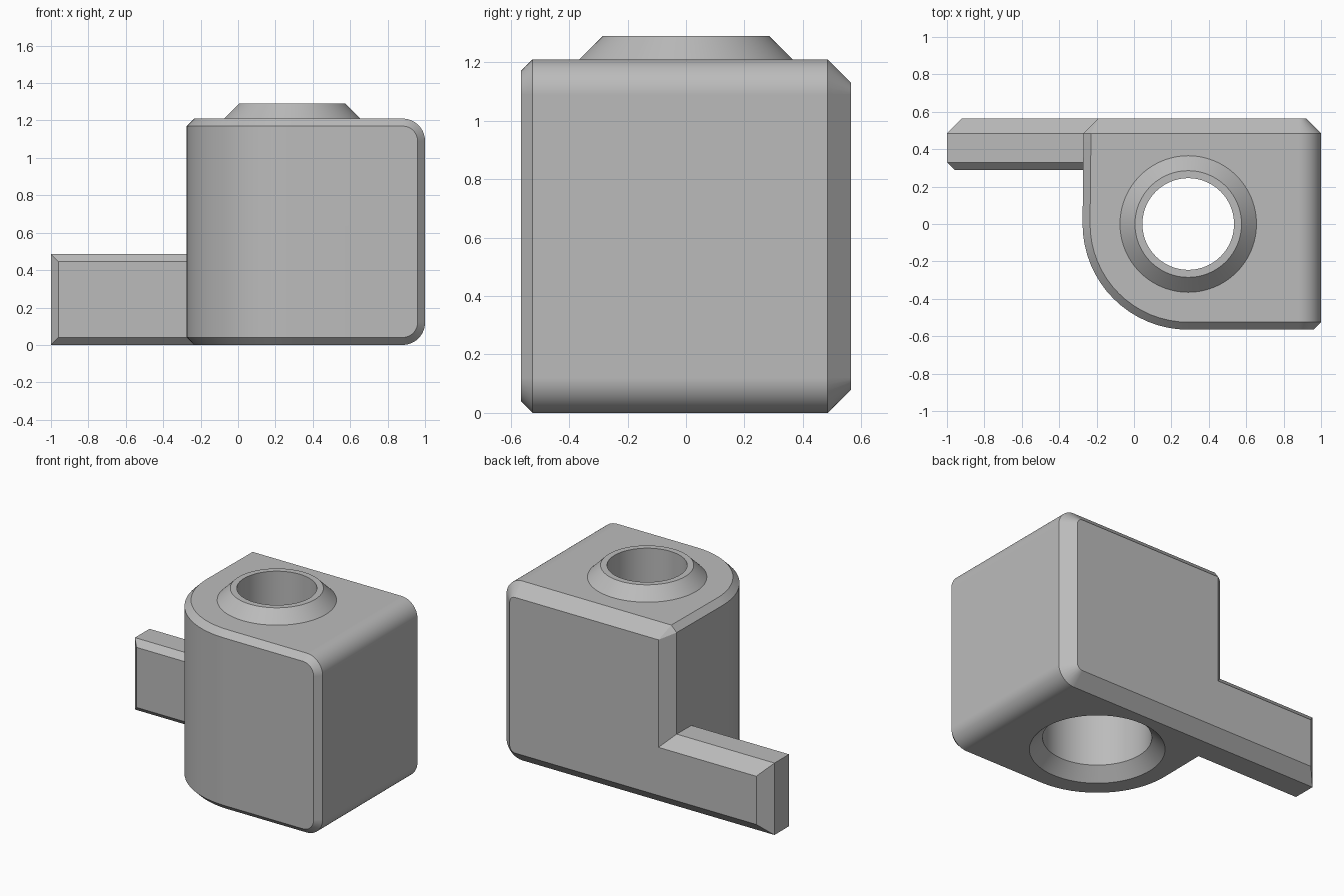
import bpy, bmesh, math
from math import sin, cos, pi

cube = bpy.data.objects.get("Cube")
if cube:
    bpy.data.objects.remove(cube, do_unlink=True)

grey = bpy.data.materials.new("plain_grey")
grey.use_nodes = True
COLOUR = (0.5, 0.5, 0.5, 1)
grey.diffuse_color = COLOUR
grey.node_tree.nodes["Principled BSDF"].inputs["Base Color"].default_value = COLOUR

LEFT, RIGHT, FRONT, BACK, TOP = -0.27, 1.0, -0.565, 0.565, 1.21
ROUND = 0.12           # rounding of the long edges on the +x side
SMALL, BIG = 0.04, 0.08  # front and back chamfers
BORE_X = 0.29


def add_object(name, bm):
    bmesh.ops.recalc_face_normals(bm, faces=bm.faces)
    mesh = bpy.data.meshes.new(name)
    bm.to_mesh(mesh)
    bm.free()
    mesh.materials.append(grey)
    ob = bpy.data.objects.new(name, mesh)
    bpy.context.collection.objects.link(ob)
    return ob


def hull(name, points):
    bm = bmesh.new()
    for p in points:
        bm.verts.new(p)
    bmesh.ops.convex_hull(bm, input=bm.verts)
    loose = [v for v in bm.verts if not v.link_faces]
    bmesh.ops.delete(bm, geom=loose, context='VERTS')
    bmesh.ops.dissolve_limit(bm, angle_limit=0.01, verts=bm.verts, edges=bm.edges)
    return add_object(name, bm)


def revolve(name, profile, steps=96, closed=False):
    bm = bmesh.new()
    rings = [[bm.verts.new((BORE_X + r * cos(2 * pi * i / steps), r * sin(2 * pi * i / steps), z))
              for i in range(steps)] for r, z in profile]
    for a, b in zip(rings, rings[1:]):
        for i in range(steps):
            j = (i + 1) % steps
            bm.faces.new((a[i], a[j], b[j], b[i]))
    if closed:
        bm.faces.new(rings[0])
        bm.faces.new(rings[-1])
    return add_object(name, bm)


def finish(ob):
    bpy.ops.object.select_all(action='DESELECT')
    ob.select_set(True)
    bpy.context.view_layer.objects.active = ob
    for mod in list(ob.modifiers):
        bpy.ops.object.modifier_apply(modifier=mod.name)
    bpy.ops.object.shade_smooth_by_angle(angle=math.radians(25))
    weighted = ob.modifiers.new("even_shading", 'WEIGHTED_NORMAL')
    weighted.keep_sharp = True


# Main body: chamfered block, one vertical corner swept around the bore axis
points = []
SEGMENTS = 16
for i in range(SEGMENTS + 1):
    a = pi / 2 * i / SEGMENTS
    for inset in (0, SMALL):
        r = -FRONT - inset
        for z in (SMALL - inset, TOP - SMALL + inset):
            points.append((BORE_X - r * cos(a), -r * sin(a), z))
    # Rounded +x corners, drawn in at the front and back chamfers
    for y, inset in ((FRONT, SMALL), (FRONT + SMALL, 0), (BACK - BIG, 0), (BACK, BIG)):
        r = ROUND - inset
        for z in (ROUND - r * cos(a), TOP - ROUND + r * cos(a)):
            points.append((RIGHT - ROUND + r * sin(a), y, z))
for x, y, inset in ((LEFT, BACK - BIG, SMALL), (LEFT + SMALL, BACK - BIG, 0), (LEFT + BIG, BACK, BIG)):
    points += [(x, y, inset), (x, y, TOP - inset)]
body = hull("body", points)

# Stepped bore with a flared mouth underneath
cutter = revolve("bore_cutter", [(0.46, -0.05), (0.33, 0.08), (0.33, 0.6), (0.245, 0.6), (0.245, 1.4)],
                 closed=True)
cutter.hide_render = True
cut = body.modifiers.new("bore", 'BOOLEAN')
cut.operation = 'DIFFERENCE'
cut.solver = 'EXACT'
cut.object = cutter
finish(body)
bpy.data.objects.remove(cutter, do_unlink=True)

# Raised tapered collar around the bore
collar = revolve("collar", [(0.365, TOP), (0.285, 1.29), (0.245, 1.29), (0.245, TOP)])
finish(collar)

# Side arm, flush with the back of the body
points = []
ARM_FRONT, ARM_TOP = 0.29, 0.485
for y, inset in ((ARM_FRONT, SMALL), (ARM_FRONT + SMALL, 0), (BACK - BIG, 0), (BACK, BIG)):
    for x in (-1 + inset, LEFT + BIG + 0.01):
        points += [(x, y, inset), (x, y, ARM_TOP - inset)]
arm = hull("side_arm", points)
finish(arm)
* * * * * * *
PROBLEM TO WORK ON: Everything in the entries above must be output again exactly, except the pictures.

EXPECTED ANSWER:
import bpy, bmesh, math
from math import sin, cos, pi

cube = bpy.data.objects.get("Cube")
if cube:
    bpy.data.objects.remove(cube, do_unlink=True)

grey = bpy.data.materials.new("plain_grey")
grey.use_nodes = True
COLOUR = (0.5, 0.5, 0.5, 1)
grey.diffuse_color = COLOUR
grey.node_tree.nodes["Principled BSDF"].inputs["Base Color"].default_value = COLOUR

LEFT, RIGHT, FRONT, BACK, TOP = -0.27, 1.0, -0.565, 0.565, 1.21
ROUND = 0.12           # rounding of the long edges on the +x side
SMALL, BIG = 0.04, 0.08  # front and back chamfers
BORE_X = 0.29


def add_object(name, bm):
    bmesh.ops.recalc_face_normals(bm, faces=bm.faces)
    mesh = bpy.data.meshes.new(name)
    bm.to_mesh(mesh)
    bm.free()
    mesh.materials.append(grey)
    ob = bpy.data.objects.new(name, mesh)
    bpy.context.collection.objects.link(ob)
    return ob


def hull(name, points):
    bm = bmesh.new()
    for p in points:
        bm.verts.new(p)
    bmesh.ops.convex_hull(bm, input=bm.verts)
    loose = [v for v in bm.verts if not v.link_faces]
    bmesh.ops.delete(bm, geom=loose, context='VERTS')
    bmesh.ops.dissolve_limit(bm, angle_limit=0.01, verts=bm.verts, edges=bm.edges)
    return add_object(name, bm)


def revolve(name, profile, steps=96, closed=False):
    bm = bmesh.new()
    rings = [[bm.verts.new((BORE_X + r * cos(2 * pi * i / steps), r * sin(2 * pi * i / steps), z))
              for i in range(steps)] for r, z in profile]
    for a, b in zip(rings, rings[1:]):
        for i in range(steps):
            j = (i + 1) % steps
            bm.faces.new((a[i], a[j], b[j], b[i]))
    if closed:
        bm.faces.new(rings[0])
        bm.faces.new(rings[-1])
    return add_object(name, bm)


def finish(ob):
    bpy.ops.object.select_all(action='DESELECT')
    ob.select_set(True)
    bpy.context.view_layer.objects.active = ob
    for mod in list(ob.modifiers):
        bpy.ops.object.modifier_apply(modifier=mod.name)
    bpy.ops.object.shade_smooth_by_angle(angle=math.radians(25))
    weighted = ob.modifiers.new("even_shading", 'WEIGHTED_NORMAL')
    weighted.keep_sharp = True


# Main body: chamfered block, one vertical corner swept around the bore axis
points = []
SEGMENTS = 16
for i in range(SEGMENTS + 1):
    a = pi / 2 * i / SEGMENTS
    for inset in (0, SMALL):
        r = -FRONT - inset
        for z in (SMALL - inset, TOP - SMALL + inset):
            points.append((BORE_X - r * cos(a), -r * sin(a), z))
    # Rounded +x corners, drawn in at the front and back chamfers
    for y, inset in ((FRONT, SMALL), (FRONT + SMALL, 0), (BACK - BIG, 0), (BACK, BIG)):
        r = ROUND - inset
        for z in (ROUND - r * cos(a), TOP - ROUND + r * cos(a)):
            points.append((RIGHT - ROUND + r * sin(a), y, z))
for x, y, inset in ((LEFT, BACK - BIG, SMALL), (LEFT + SMALL, BACK - BIG, 0), (LEFT + BIG, BACK, BIG)):
    points += [(x, y, inset), (x, y, TOP - inset)]
body = hull("body", points)

# Stepped bore with a flared mouth underneath
cutter = revolve("bore_cutter", [(0.46, -0.05), (0.33, 0.08), (0.33, 0.6), (0.245, 0.6), (0.245, 1.4)],
                 closed=True)
cutter.hide_render = True
cut = body.modifiers.new("bore", 'BOOLEAN')
cut.operation = 'DIFFERENCE'
cut.solver = 'EXACT'
cut.object = cutter
finish(body)
bpy.data.objects.remove(cutter, do_unlink=True)

# Raised tapered collar around the bore
collar = revolve("collar", [(0.365, TOP), (0.285, 1.29), (0.245, 1.29), (0.245, TOP)])
finish(collar)

# Side arm, flush with the back of the body
points = []
ARM_FRONT, ARM_TOP = 0.29, 0.485
for y, inset in ((ARM_FRONT, SMALL), (ARM_FRONT + SMALL, 0), (BACK - BIG, 0), (BACK, BIG)):
    for x in (-1 + inset, LEFT + BIG + 0.01):
        points += [(x, y, inset), (x, y, ARM_TOP - inset)]
arm = hull("side_arm", points)
finish(arm)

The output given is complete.